Data to examine:

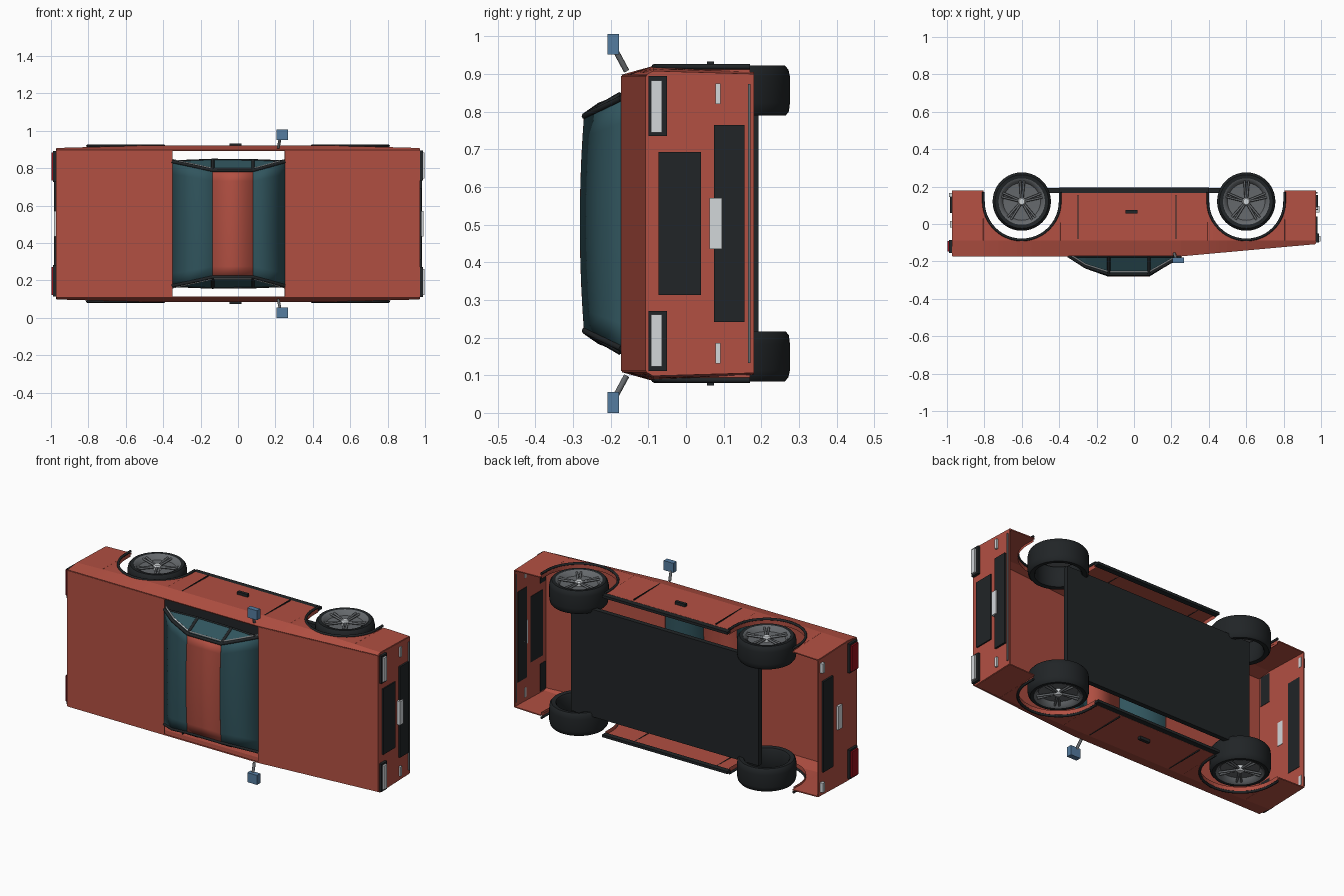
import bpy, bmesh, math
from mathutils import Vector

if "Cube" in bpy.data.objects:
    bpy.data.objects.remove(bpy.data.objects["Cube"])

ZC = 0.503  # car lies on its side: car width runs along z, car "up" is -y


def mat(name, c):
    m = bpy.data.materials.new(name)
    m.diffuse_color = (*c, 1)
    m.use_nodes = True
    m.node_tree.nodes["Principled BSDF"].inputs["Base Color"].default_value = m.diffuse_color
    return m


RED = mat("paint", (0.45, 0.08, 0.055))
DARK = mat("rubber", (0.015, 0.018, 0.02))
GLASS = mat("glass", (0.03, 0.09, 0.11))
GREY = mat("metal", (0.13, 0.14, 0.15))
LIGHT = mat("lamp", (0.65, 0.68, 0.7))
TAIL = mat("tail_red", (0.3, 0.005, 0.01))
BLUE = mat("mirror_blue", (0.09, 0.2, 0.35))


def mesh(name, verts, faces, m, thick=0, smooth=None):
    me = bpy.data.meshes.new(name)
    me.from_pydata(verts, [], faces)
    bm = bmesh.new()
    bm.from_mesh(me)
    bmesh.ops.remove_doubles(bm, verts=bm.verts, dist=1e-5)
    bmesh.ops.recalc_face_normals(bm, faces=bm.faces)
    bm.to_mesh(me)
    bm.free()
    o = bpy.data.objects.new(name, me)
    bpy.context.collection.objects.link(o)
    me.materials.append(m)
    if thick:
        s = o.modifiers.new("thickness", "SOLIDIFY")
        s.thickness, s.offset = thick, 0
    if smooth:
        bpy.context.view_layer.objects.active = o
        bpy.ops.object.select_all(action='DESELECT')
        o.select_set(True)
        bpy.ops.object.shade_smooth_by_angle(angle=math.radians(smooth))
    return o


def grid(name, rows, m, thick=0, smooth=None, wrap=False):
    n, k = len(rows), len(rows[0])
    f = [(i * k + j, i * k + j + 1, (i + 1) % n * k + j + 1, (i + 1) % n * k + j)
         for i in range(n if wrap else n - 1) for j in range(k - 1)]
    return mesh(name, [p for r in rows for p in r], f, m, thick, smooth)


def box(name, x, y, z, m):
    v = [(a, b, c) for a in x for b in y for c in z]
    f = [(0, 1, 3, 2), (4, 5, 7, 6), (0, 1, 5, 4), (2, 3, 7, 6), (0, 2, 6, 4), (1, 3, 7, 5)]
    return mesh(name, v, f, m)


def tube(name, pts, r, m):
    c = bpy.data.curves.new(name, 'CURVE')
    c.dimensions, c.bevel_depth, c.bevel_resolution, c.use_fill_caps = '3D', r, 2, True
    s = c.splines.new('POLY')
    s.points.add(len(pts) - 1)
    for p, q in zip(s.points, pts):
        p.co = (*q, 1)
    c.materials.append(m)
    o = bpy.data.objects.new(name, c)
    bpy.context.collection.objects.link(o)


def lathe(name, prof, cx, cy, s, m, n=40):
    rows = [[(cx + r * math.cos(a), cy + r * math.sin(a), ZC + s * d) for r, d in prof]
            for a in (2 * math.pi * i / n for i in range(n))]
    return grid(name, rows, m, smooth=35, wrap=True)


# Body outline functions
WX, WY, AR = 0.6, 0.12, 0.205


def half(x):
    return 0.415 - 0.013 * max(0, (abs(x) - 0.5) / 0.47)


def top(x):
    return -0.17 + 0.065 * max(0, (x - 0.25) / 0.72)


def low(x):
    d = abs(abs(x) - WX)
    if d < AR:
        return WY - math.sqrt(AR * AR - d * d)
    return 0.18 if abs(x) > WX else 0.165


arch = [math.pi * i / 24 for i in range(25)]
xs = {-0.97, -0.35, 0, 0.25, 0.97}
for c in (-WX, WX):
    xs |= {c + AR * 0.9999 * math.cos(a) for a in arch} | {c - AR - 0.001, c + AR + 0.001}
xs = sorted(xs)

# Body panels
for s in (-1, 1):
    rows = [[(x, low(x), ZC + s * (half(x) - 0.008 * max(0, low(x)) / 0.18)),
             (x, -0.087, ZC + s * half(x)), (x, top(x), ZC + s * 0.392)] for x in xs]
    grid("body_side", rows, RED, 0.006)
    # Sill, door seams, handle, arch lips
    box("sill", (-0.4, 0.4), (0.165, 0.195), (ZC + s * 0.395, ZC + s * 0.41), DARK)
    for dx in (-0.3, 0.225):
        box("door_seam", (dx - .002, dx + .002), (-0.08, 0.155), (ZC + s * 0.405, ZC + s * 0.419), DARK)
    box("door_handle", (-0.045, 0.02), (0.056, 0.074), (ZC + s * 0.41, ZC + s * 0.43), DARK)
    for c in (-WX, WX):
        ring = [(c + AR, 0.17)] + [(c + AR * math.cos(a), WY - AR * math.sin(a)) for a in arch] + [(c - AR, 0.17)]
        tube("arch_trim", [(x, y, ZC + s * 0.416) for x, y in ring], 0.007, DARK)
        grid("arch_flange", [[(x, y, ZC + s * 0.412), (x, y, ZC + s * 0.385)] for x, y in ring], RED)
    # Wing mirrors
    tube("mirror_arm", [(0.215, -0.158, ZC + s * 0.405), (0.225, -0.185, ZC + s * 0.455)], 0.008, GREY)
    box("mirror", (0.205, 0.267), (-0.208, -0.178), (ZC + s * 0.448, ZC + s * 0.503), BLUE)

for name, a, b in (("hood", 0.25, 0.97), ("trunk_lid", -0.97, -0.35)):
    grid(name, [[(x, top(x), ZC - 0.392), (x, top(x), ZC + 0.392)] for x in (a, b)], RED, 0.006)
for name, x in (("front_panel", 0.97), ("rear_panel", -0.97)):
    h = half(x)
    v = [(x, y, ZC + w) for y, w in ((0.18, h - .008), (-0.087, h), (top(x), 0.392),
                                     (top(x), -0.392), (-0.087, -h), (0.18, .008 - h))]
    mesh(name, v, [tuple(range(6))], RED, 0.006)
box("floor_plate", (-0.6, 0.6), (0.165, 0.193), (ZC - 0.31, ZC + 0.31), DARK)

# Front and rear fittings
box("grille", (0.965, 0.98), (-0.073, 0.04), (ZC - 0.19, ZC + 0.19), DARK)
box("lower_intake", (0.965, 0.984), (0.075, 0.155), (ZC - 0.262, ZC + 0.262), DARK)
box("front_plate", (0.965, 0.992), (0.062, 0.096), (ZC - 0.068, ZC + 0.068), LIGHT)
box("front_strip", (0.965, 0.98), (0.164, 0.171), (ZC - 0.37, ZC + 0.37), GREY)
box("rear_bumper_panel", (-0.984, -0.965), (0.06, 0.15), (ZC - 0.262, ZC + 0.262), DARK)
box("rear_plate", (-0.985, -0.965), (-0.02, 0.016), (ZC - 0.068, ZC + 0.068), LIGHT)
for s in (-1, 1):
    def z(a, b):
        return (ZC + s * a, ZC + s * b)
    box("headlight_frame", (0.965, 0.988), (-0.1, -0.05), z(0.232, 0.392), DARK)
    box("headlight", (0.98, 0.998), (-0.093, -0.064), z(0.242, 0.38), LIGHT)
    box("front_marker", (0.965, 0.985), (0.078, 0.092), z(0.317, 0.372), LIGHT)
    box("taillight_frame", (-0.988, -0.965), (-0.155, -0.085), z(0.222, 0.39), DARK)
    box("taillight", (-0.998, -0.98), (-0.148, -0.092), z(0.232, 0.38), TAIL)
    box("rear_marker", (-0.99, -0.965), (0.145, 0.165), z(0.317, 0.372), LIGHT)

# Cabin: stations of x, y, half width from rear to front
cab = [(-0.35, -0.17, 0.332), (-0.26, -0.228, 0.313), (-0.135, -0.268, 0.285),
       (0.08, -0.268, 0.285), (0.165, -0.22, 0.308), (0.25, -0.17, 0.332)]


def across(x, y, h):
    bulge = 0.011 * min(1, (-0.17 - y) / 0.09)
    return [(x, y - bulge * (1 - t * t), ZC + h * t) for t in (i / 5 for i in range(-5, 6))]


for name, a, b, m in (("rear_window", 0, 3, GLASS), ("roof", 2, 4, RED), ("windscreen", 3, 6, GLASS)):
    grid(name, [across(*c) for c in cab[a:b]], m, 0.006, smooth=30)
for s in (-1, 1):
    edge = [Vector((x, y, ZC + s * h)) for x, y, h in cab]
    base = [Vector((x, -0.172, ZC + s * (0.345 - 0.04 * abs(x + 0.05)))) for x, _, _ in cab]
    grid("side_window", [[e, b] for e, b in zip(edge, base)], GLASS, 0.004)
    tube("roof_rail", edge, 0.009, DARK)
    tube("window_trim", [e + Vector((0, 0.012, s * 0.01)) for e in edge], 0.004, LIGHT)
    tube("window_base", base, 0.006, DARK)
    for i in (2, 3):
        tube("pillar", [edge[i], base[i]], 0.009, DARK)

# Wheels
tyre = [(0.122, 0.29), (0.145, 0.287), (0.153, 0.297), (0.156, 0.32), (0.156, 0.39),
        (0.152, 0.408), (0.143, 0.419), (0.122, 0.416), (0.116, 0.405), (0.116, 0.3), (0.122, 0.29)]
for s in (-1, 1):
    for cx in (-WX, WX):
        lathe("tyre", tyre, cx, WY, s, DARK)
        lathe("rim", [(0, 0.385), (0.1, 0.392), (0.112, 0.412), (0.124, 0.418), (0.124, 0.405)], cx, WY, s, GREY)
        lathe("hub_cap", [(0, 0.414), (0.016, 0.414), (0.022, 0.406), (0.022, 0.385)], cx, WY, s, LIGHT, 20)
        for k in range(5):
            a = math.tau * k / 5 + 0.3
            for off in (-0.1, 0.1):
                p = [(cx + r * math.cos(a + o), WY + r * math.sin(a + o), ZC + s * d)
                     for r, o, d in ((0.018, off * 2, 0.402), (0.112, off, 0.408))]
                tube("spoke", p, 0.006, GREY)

--

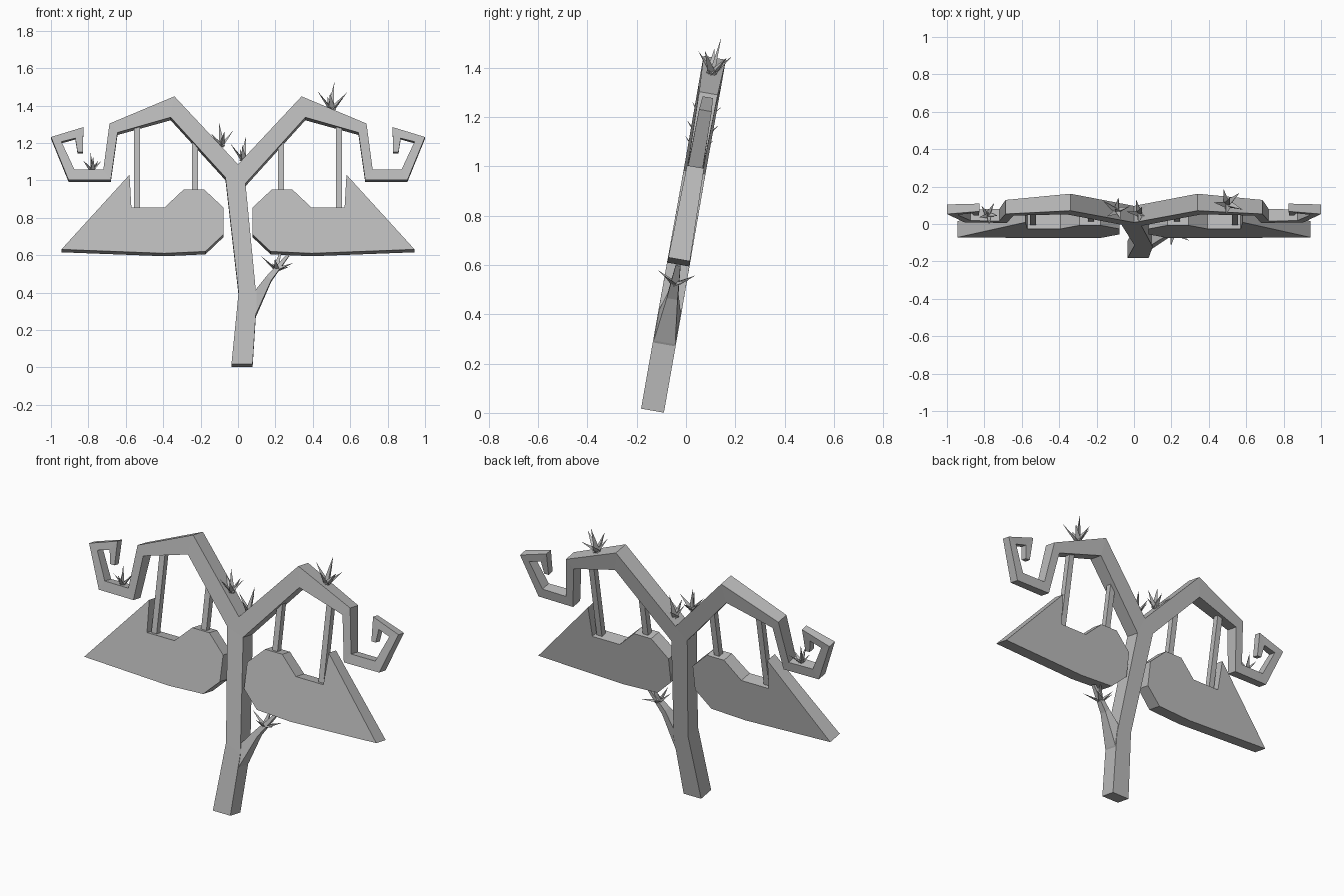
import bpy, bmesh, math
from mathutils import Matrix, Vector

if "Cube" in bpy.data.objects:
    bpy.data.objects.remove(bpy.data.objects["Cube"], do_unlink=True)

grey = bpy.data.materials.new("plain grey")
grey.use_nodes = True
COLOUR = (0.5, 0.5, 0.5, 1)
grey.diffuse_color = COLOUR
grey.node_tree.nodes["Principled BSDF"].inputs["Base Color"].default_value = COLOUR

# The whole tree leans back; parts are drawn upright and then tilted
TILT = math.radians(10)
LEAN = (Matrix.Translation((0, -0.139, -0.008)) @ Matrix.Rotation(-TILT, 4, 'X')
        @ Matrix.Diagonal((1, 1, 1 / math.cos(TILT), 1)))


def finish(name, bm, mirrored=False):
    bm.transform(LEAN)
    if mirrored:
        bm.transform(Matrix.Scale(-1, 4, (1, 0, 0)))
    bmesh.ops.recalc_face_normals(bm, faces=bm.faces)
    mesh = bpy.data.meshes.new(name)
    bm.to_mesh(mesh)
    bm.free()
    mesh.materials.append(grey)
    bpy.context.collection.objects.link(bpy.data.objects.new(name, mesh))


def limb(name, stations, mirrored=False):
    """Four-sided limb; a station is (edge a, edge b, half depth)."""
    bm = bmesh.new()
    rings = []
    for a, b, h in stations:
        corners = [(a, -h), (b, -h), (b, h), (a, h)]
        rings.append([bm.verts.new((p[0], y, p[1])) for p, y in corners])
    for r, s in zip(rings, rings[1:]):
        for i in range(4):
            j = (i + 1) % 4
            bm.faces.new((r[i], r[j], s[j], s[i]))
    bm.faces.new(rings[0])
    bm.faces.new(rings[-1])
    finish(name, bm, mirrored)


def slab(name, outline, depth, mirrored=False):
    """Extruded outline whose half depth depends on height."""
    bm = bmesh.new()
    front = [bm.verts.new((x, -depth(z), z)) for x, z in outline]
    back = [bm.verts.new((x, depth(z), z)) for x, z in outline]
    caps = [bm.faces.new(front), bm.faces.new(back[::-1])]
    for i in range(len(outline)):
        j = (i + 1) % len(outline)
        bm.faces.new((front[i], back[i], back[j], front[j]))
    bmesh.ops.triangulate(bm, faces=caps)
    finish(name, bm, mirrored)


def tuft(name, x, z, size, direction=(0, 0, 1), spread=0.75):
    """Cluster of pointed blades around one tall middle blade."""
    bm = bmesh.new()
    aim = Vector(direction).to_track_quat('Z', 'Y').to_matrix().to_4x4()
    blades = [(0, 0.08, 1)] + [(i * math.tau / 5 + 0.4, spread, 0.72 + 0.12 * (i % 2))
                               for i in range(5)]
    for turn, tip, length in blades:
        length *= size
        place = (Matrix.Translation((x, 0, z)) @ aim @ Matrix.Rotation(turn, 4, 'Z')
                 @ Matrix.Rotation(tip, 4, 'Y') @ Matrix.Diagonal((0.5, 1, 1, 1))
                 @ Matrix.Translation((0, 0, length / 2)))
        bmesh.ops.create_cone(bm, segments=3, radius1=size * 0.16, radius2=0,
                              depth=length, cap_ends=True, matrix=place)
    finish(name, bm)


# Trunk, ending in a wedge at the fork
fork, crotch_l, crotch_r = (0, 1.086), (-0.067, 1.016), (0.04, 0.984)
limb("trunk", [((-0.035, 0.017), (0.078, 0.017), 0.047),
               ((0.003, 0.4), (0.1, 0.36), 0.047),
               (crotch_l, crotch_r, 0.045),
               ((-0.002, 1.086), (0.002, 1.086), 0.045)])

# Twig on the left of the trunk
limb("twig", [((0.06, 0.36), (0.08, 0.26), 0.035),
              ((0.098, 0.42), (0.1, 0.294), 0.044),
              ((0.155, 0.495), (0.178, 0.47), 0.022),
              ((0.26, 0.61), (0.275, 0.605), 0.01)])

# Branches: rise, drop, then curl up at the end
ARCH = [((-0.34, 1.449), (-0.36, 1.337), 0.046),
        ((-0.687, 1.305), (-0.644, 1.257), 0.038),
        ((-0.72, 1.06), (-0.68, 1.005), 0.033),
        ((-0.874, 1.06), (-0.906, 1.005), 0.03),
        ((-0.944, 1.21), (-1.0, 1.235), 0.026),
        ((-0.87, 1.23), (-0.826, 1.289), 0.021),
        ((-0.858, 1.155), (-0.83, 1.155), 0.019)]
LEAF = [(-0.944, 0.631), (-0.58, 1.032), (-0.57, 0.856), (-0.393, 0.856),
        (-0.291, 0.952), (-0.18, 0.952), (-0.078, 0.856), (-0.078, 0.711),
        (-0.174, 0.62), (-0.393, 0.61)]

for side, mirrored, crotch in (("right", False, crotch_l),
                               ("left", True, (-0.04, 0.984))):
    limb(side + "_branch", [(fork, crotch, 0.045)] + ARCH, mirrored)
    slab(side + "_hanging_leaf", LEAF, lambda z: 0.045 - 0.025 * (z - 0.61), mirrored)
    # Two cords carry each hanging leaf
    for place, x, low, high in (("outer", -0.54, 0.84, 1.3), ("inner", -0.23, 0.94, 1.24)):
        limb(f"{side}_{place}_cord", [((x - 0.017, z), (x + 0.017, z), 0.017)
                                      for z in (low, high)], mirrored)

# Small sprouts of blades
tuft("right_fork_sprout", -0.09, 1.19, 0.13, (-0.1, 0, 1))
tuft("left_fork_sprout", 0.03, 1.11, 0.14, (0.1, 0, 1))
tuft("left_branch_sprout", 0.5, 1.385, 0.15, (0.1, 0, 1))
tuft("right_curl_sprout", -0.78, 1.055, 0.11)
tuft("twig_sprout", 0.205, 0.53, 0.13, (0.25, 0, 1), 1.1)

==

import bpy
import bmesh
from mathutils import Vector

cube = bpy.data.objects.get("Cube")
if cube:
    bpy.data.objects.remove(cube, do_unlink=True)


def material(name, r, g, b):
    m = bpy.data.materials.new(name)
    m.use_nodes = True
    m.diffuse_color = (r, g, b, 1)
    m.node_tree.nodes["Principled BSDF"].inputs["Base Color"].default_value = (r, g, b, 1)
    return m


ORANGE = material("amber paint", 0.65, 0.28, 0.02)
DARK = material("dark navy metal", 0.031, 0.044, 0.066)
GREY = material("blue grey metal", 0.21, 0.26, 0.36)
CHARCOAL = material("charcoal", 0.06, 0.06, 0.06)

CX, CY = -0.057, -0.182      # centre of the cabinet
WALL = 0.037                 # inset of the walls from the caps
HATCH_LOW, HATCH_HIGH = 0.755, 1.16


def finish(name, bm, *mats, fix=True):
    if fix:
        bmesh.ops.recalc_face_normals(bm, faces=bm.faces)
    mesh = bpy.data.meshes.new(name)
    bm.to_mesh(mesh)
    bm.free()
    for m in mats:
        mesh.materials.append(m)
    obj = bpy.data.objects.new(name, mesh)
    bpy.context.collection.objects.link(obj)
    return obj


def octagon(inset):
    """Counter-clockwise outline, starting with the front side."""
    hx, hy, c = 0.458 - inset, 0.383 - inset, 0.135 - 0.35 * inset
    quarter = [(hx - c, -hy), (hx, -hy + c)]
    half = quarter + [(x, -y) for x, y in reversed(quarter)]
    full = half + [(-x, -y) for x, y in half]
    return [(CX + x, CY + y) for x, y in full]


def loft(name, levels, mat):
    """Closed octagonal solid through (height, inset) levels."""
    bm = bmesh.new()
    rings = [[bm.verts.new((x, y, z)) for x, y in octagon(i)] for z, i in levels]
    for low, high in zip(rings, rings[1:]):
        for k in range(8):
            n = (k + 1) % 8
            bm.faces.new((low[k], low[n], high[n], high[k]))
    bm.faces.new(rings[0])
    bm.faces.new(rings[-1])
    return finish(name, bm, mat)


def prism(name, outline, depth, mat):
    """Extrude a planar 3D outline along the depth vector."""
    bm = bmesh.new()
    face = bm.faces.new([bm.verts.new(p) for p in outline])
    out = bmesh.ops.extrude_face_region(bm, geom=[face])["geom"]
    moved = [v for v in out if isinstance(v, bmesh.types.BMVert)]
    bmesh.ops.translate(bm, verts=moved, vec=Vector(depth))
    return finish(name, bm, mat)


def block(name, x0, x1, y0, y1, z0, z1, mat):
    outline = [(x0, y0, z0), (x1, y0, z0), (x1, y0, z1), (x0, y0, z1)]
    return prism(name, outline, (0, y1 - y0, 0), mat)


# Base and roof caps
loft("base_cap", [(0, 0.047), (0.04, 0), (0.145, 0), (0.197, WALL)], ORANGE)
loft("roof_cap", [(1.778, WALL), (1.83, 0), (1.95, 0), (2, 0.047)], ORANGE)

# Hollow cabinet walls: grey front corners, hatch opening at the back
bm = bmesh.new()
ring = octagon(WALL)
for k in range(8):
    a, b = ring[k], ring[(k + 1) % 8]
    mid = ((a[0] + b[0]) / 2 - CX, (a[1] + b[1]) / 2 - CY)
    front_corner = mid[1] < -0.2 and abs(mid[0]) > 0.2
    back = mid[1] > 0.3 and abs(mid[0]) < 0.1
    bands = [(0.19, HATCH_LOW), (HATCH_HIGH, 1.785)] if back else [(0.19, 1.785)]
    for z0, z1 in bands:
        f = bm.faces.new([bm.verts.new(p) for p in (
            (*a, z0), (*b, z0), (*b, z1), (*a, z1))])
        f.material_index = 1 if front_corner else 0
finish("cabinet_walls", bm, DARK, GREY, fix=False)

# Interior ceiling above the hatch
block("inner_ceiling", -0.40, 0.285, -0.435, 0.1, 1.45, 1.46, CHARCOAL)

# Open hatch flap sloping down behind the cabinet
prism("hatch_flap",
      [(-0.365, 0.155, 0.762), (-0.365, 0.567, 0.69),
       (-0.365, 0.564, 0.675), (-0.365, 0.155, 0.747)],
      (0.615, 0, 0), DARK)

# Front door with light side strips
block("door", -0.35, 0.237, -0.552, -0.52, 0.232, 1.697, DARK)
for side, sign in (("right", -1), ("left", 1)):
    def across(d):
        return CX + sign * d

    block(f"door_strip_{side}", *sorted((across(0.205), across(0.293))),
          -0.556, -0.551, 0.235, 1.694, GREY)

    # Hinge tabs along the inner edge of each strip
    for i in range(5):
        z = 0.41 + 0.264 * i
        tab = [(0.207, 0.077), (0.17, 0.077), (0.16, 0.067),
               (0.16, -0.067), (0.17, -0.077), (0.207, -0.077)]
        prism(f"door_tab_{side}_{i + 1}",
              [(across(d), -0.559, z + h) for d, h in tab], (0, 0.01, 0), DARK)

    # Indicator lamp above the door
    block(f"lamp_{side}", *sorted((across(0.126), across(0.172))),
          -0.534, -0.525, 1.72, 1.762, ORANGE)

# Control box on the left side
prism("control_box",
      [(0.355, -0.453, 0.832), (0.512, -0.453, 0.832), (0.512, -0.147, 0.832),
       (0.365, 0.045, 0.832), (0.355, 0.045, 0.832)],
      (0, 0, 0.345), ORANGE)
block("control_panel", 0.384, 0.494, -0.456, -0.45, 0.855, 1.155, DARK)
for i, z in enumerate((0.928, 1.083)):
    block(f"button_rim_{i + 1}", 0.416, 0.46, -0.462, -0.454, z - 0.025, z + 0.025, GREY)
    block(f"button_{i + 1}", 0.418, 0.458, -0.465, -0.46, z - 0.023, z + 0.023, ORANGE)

What is needed: Every line containing the string "smooth" is required; copy each such line from the data.

Expected output:
def mesh(name, verts, faces, m, thick=0, smooth=None):
    if smooth:
        bpy.ops.object.shade_smooth_by_angle(angle=math.radians(smooth))
def grid(name, rows, m, thick=0, smooth=None, wrap=False):
    return mesh(name, [p for r in rows for p in r], f, m, thick, smooth)
    return grid(name, rows, m, smooth=35, wrap=True)
    grid(name, [across(*c) for c in cab[a:b]], m, 0.006, smooth=30)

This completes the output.